[Saved entries]
---*---

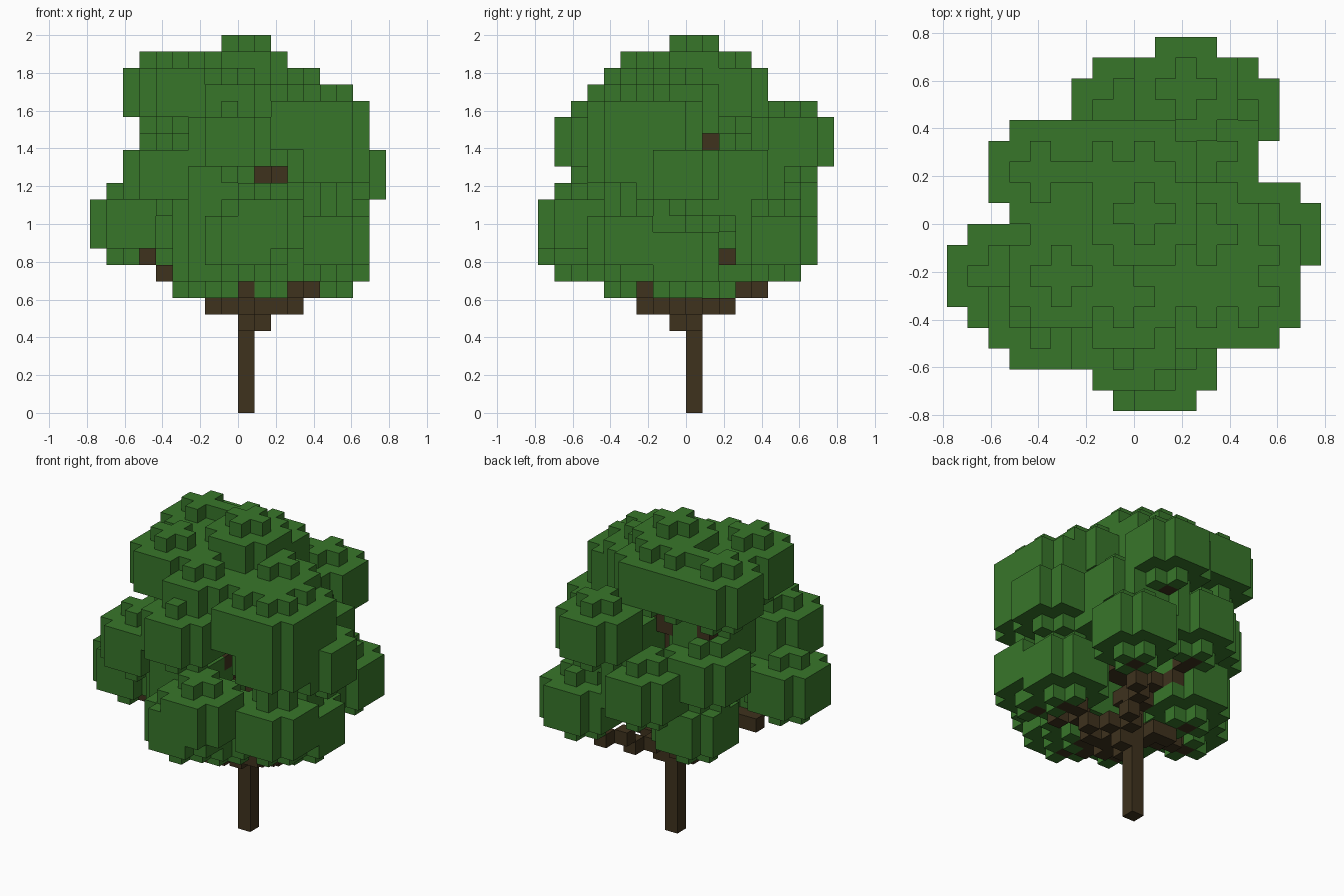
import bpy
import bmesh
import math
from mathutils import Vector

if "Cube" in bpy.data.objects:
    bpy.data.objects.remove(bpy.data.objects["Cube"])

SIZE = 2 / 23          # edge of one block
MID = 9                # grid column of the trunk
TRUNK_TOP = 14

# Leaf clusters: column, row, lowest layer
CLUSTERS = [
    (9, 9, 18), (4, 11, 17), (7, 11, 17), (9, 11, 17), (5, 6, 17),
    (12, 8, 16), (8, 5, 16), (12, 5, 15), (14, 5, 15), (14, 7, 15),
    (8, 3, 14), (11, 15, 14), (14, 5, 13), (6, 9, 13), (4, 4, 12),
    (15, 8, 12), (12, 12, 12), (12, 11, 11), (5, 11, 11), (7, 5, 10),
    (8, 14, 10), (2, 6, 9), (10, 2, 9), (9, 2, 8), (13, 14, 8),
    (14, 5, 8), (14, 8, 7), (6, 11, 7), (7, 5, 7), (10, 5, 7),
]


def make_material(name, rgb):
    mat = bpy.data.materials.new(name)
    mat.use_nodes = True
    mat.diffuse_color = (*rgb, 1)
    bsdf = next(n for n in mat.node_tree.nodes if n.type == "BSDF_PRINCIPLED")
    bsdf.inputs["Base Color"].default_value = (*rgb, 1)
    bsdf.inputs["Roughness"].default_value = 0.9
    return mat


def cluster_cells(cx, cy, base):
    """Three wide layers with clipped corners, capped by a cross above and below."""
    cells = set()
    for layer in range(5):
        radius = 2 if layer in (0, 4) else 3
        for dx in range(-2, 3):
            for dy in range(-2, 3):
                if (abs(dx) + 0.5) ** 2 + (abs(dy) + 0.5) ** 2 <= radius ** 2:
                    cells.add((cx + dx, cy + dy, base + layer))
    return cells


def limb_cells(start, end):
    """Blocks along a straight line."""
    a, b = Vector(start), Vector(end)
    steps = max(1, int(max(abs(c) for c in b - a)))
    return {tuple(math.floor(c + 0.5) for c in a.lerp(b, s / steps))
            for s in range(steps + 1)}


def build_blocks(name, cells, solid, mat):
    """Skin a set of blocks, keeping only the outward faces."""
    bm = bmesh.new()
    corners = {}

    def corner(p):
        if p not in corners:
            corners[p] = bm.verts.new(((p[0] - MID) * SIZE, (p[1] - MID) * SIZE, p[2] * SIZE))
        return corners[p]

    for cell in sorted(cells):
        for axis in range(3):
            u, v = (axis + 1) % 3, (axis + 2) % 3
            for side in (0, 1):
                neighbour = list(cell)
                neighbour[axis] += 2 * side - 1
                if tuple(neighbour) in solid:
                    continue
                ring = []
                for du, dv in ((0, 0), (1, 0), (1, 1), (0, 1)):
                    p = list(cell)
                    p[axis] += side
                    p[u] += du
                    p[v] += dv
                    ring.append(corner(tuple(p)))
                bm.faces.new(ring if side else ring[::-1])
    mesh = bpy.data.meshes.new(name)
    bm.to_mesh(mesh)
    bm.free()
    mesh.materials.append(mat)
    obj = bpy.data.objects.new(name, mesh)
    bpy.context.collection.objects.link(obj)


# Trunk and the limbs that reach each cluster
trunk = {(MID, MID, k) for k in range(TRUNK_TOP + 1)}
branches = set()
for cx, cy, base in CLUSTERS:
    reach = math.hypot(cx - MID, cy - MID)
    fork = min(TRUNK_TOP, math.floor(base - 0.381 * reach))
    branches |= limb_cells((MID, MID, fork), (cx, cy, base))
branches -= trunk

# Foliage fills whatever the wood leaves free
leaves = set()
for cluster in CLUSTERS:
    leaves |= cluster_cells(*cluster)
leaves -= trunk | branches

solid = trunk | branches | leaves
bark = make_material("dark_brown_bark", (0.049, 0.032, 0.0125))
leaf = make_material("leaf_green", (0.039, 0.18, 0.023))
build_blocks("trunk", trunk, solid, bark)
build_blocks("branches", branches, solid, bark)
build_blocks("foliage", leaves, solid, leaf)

---*---

Task: All records above are to be output verbatim, with their pictures omitted.

Result below:
import bpy
import bmesh
import math
from mathutils import Vector

if "Cube" in bpy.data.objects:
    bpy.data.objects.remove(bpy.data.objects["Cube"])

SIZE = 2 / 23          # edge of one block
MID = 9                # grid column of the trunk
TRUNK_TOP = 14

# Leaf clusters: column, row, lowest layer
CLUSTERS = [
    (9, 9, 18), (4, 11, 17), (7, 11, 17), (9, 11, 17), (5, 6, 17),
    (12, 8, 16), (8, 5, 16), (12, 5, 15), (14, 5, 15), (14, 7, 15),
    (8, 3, 14), (11, 15, 14), (14, 5, 13), (6, 9, 13), (4, 4, 12),
    (15, 8, 12), (12, 12, 12), (12, 11, 11), (5, 11, 11), (7, 5, 10),
    (8, 14, 10), (2, 6, 9), (10, 2, 9), (9, 2, 8), (13, 14, 8),
    (14, 5, 8), (14, 8, 7), (6, 11, 7), (7, 5, 7), (10, 5, 7),
]


def make_material(name, rgb):
    mat = bpy.data.materials.new(name)
    mat.use_nodes = True
    mat.diffuse_color = (*rgb, 1)
    bsdf = next(n for n in mat.node_tree.nodes if n.type == "BSDF_PRINCIPLED")
    bsdf.inputs["Base Color"].default_value = (*rgb, 1)
    bsdf.inputs["Roughness"].default_value = 0.9
    return mat


def cluster_cells(cx, cy, base):
    """Three wide layers with clipped corners, capped by a cross above and below."""
    cells = set()
    for layer in range(5):
        radius = 2 if layer in (0, 4) else 3
        for dx in range(-2, 3):
            for dy in range(-2, 3):
                if (abs(dx) + 0.5) ** 2 + (abs(dy) + 0.5) ** 2 <= radius ** 2:
                    cells.add((cx + dx, cy + dy, base + layer))
    return cells


def limb_cells(start, end):
    """Blocks along a straight line."""
    a, b = Vector(start), Vector(end)
    steps = max(1, int(max(abs(c) for c in b - a)))
    return {tuple(math.floor(c + 0.5) for c in a.lerp(b, s / steps))
            for s in range(steps + 1)}


def build_blocks(name, cells, solid, mat):
    """Skin a set of blocks, keeping only the outward faces."""
    bm = bmesh.new()
    corners = {}

    def corner(p):
        if p not in corners:
            corners[p] = bm.verts.new(((p[0] - MID) * SIZE, (p[1] - MID) * SIZE, p[2] * SIZE))
        return corners[p]

    for cell in sorted(cells):
        for axis in range(3):
            u, v = (axis + 1) % 3, (axis + 2) % 3
            for side in (0, 1):
                neighbour = list(cell)
                neighbour[axis] += 2 * side - 1
                if tuple(neighbour) in solid:
                    continue
                ring = []
                for du, dv in ((0, 0), (1, 0), (1, 1), (0, 1)):
                    p = list(cell)
                    p[axis] += side
                    p[u] += du
                    p[v] += dv
                    ring.append(corner(tuple(p)))
                bm.faces.new(ring if side else ring[::-1])
    mesh = bpy.data.meshes.new(name)
    bm.to_mesh(mesh)
    bm.free()
    mesh.materials.append(mat)
    obj = bpy.data.objects.new(name, mesh)
    bpy.context.collection.objects.link(obj)


# Trunk and the limbs that reach each cluster
trunk = {(MID, MID, k) for k in range(TRUNK_TOP + 1)}
branches = set()
for cx, cy, base in CLUSTERS:
    reach = math.hypot(cx - MID, cy - MID)
    fork = min(TRUNK_TOP, math.floor(base - 0.381 * reach))
    branches |= limb_cells((MID, MID, fork), (cx, cy, base))
branches -= trunk

# Foliage fills whatever the wood leaves free
leaves = set()
for cluster in CLUSTERS:
    leaves |= cluster_cells(*cluster)
leaves -= trunk | branches

solid = trunk | branches | leaves
bark = make_material("dark_brown_bark", (0.049, 0.032, 0.0125))
leaf = make_material("leaf_green", (0.039, 0.18, 0.023))
build_blocks("trunk", trunk, solid, bark)
build_blocks("branches", branches, solid, bark)
build_blocks("foliage", leaves, solid, leaf)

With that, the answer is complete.